### EXERCISE OBJECTIVE:
If a line in the material below has the string "DARK", copy it out.

──────────────────────────────

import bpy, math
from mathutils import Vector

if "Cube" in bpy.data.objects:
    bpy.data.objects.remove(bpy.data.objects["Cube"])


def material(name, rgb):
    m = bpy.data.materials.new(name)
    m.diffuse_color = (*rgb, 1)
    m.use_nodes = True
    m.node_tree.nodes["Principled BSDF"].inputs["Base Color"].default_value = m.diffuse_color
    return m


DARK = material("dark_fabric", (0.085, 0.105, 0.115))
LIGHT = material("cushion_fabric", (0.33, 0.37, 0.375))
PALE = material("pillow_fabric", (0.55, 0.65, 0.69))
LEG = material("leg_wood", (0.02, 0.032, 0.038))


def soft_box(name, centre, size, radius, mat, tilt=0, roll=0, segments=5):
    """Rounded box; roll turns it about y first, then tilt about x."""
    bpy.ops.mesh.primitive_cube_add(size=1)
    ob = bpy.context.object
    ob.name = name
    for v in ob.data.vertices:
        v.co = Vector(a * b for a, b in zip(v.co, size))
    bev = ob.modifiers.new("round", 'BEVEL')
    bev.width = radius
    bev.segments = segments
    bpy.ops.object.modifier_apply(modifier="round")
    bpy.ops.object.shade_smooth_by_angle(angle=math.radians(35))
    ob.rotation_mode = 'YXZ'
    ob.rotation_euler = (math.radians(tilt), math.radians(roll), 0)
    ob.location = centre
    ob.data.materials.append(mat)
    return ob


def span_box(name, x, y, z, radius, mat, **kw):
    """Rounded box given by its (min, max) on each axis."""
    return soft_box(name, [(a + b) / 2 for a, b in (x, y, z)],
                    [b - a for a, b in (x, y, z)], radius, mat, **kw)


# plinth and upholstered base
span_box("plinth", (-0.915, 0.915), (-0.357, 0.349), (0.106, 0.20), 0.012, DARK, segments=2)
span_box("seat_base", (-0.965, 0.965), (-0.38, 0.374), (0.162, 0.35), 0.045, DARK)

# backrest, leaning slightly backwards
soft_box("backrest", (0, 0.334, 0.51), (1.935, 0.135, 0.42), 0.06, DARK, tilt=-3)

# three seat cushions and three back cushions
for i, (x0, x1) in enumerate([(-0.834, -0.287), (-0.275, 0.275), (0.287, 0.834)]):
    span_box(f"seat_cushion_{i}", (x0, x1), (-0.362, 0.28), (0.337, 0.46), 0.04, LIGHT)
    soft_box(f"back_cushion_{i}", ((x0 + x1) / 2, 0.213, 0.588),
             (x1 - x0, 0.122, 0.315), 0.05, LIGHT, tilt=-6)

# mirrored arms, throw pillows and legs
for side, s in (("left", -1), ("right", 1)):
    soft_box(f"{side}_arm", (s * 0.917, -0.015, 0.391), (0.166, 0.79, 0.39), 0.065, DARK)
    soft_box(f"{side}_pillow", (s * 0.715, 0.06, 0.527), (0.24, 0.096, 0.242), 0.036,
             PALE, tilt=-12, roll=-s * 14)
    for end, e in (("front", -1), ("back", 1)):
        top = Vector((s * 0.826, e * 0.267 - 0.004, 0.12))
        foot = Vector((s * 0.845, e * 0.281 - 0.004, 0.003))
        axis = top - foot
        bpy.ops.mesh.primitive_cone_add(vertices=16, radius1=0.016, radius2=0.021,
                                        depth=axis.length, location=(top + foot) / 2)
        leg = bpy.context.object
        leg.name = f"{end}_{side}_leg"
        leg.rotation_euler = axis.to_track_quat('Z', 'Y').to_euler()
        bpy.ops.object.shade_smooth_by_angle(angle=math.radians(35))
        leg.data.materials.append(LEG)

──────────────────────────────

### RESULT OF THE TASK:
DARK = material("dark_fabric", (0.085, 0.105, 0.115))
span_box("plinth", (-0.915, 0.915), (-0.357, 0.349), (0.106, 0.20), 0.012, DARK, segments=2)
span_box("seat_base", (-0.965, 0.965), (-0.38, 0.374), (0.162, 0.35), 0.045, DARK)
soft_box("backrest", (0, 0.334, 0.51), (1.935, 0.135, 0.42), 0.06, DARK, tilt=-3)
    soft_box(f"{side}_arm", (s * 0.917, -0.015, 0.391), (0.166, 0.79, 0.39), 0.065, DARK)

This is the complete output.